Can someone please manage their content first?
Last month I wrote some meanderings on ECM and if it still an important application and questioned if the ‘name’ has somewhat dated the term and perhaps it would be better if the whole name be reinvented? I actually received a flurry of responses. All, happened to agree with me. I honestly hadn’t realized that the subject of ECM could raise so much dander! So we will continue this train of thought.
Back in 2000, when the term was coined, it did suit a purpose. Does it anymore? Or is what I would define as Enterprise Content Management, not even a remote component of traditional ECM? Look at the content explosion, and the IDC statistic that asserts 80% of business decisions being made on unstructured content, someone, somewhere better be managing it. Yet, according to the Forrester survey, 44% of respondents attributed poor content strategy as the leading cause of dissatisfaction with ECM. Huh? I think I don’t know what’s going on here, which happens more frequently than I would like to admit.
In our business, since we do proffer to manage content, I am continually surprised at a lack of content management. Who’s running content management? It appears, no one is. We recently compiled survey results from a SharePoint and Office 365 Metadata survey (no vendor hype), and text analytics was a big priority for the future. Yet, few were even using metadata to improve traditional applications such as search, records management, data privacy, legal, eDiscovery, etc. How on earth do you get to text analytics when content isn’t managed?
I’m not sure the crux of the problem. Whose responsibility is content management? Is it flying under executive management radar? How can you focus on improving, say records management, and not tie it back into content management? What about search? Without the management of content, search becomes ineffective and nonproductive.
Who in your organization manages content?
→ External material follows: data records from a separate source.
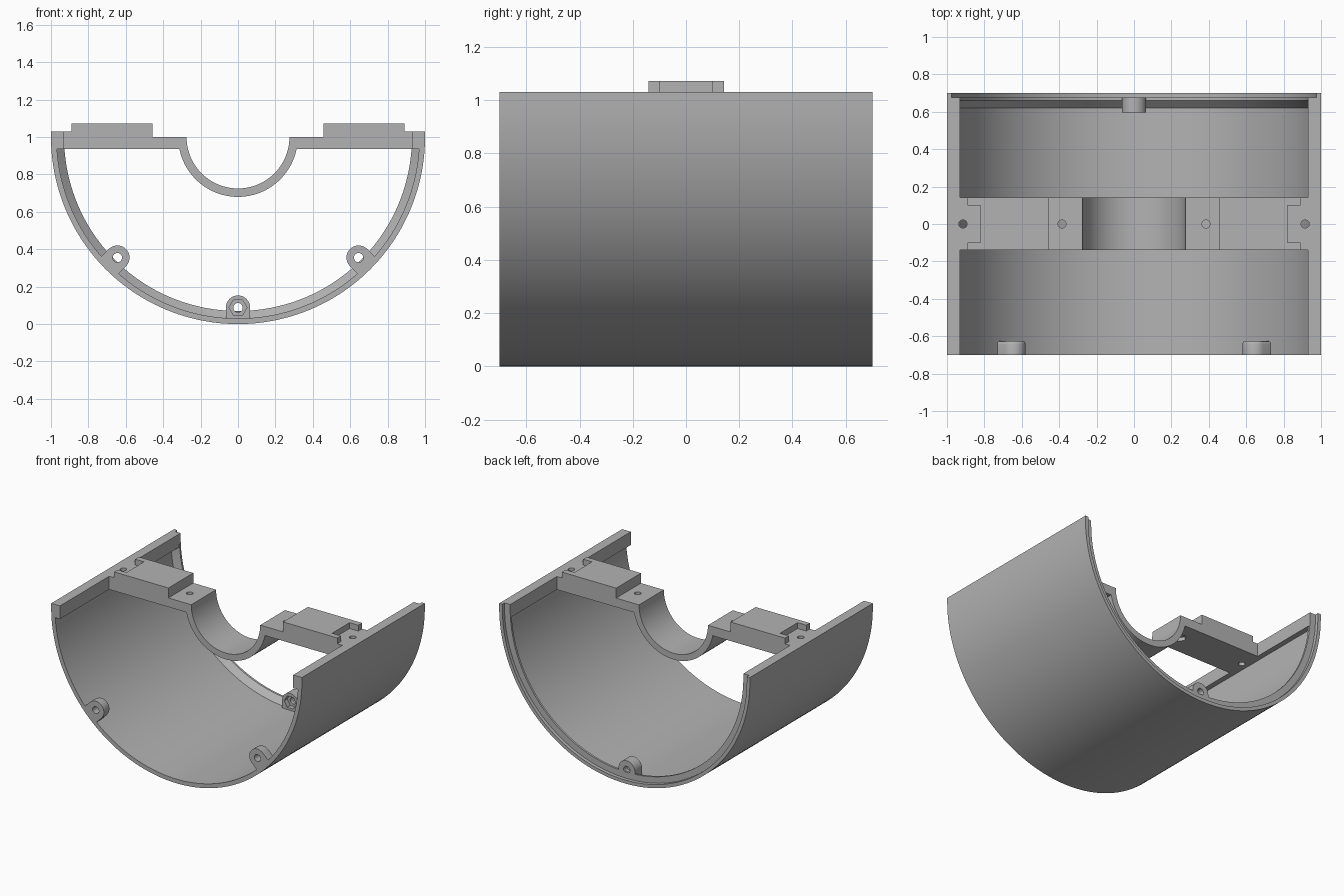
import bpy, bmesh
from math import sin, cos, pi, radians

if "Cube" in bpy.data.objects:
    bpy.data.objects.remove(bpy.data.objects["Cube"], do_unlink=True)

grey = bpy.data.materials.new("plain grey")
grey.use_nodes = True
COLOUR = (0.45, 0.45, 0.45, 1)
grey.diffuse_color = COLOUR
grey.node_tree.nodes["Principled BSDF"].inputs["Base Color"].default_value = COLOUR


def finish(name, bm):
    bmesh.ops.recalc_face_normals(bm, faces=bm.faces)
    mesh = bpy.data.meshes.new(name)
    bm.to_mesh(mesh)
    bm.free()
    mesh.materials.append(grey)
    ob = bpy.data.objects.new(name, mesh)
    bpy.context.collection.objects.link(ob)
    return ob


def prism(name, outline, low, high, axis="y"):
    """Extrude an outline along y (points are x, z) or z (points are x, y)."""
    bm = bmesh.new()
    place = (lambda p, h: (p[0], h, p[1])) if axis == "y" else (lambda p, h: (p[0], p[1], h))
    a = [bm.verts.new(place(p, low)) for p in outline]
    b = [bm.verts.new(place(p, high)) for p in outline]
    bm.faces.new(a)
    bm.faces.new(b)
    for i in range(len(a)):
        j = (i + 1) % len(a)
        bm.faces.new((a[i], a[j], b[j], b[i]))
    return finish(name, bm)


def rect(x0, x1, v0, v1):
    return [(x0, v0), (x1, v0), (x1, v1), (x0, v1)]


def arc(cx, cz, r, start, end, n):
    return [(cx + r * cos(start + (end - start) * i / n),
             cz + r * sin(start + (end - start) * i / n)) for i in range(n + 1)]


def circle(cx, cz, r, n=24):
    return arc(cx, cz, r, 0, 2 * pi, n)[:-1]


def bake(ob):
    """Apply the modifiers of a part."""
    bpy.context.view_layer.update()
    graph = bpy.context.evaluated_depsgraph_get()
    mesh = bpy.data.meshes.new_from_object(ob.evaluated_get(graph))
    ob.modifiers.clear()
    ob.data = mesh


def cut(targets, cutter):
    cutter.hide_render = True
    for ob in targets:
        mod = ob.modifiers.new("cut", "BOOLEAN")
        mod.operation = "DIFFERENCE"
        mod.solver = "EXACT"
        mod.object = cutter
        bake(ob)
    bpy.data.objects.remove(cutter, do_unlink=True)


def smooth(ob):
    bpy.ops.object.select_all(action="DESELECT")
    ob.select_set(True)
    bpy.context.view_layer.objects.active = ob
    bpy.ops.object.shade_smooth_by_angle(angle=radians(30))


TOP = 1.03
UNDER = 0.935

# Half-round shell: (radius, y) wall section swept along a U, with the rear lip
section = [(1, -0.7), (1, 0.7), (0.975, 0.7), (0.975, 0.675), (0.93, 0.675),
           (0.93, 0.66), (0.97, 0.62), (0.97, -0.7)]
bm = bmesh.new()
STEPS = 96
stations = [(0, TOP)] + [(pi * i / STEPS, 1) for i in range(STEPS + 1)] + [(pi, TOP)]
rings = [[bm.verts.new((r * cos(a), y, z - r * sin(a))) for r, y in section]
         for a, z in stations]
for p, q in zip(rings, rings[1:]):
    for i in range(len(section)):
        j = (i + 1) % len(section)
        bm.faces.new((p[i], p[j], q[j], q[i]))
bm.faces.new(rings[0])
bm.faces.new(rings[-1])
shell = finish("shell", bm)

# Thick rails along the upper edges
rails = [prism(n + "_rail", rect(*sorted((s * 0.93, s * 0.985)), UNDER, TOP), -0.7, 0.675)
         for n, s in (("left", 1), ("right", -1))]

# Bridge with raised pads and a saddle in the middle
half = [(0.93, UNDER), (0.93, TOP), (0.89, TOP), (0.89, 1.072),
        (0.457, 1.072), (0.457, 1.0)]
saddle = arc(0, 1, 0.275, 0, -pi, 40)
belly = arc(0, 1, 0.32, -pi + 0.205, -0.205, 40)
bridge = prism("bridge", half + saddle + [(-x, z) for x, z in reversed(half)] + belly,
               -0.14, 0.143)
for s in (1, -1):
    cut([bridge], prism("notch", rect(*sorted((s * 0.82, s * 0.96)), -0.1, 0.1), TOP, 1.2, "z"))
    for x in (0.385, 0.915):
        cut([bridge] + rails, prism("screw_hole", circle(s * x, 0, 0.022), 0.8, 1.2, "z"))
    # Nut pocket under the bridge
    cut([bridge], prism("nut_pocket", circle(s * 0.385, 0, 0.048, 6), 0.8, 0.96, "z"))


def boss(name, angle, low, high):
    """Screw lug: round end on a neck that runs out to the shell."""
    outline = [(0.985, -0.065)] + [(0.985, 0.065)] + arc(0.912, 0, 0.065, pi / 2, 3 * pi / 2, 20)
    c, s = cos(angle), sin(angle)
    ob = prism(name, [(u * c - v * s, 1 + u * s + v * c) for u, v in outline], low, high)
    cut([ob], prism("lug_hole", circle(0.912 * c, 1 + 0.912 * s, 0.025), -1, 1))
    return ob


# Front lugs with softened inner ends
lugs = []
for name, angle in (("left_front_lug", -pi / 4), ("right_front_lug", -3 * pi / 4)):
    lug = boss(name, angle, -0.7, -0.625)
    bm = bmesh.new()
    bm.from_mesh(lug.data)
    c, s = 0.912 * cos(angle), 1 + 0.912 * sin(angle)
    edges = [e for e in bm.edges if all(
        v.co.y > -0.63 and (v.co.x - c) ** 2 + (v.co.z - s) ** 2 > 0.002 for v in e.verts)
        and len(e.link_faces) == 2 and e.calc_face_angle(0) > 1]
    bmesh.ops.bevel(bm, geom=edges, offset=0.018, segments=3, affect="EDGES", profile=0.5)
    bm.to_mesh(lug.data)
    bm.free()
    lugs.append(lug)

# Rear lug with a hexagonal nut pocket
rear = boss("rear_lug", -pi / 2, 0.595, 0.675)
cut([rear], prism("hex_pocket", circle(0, 0.088, 0.048, 6), 0.5, 0.63))

for ob in [shell, bridge, rear] + rails + lugs:
    smooth(ob)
Is it managed at the enterprise level? If not, where is it managed? I guess the most important question, is it managed?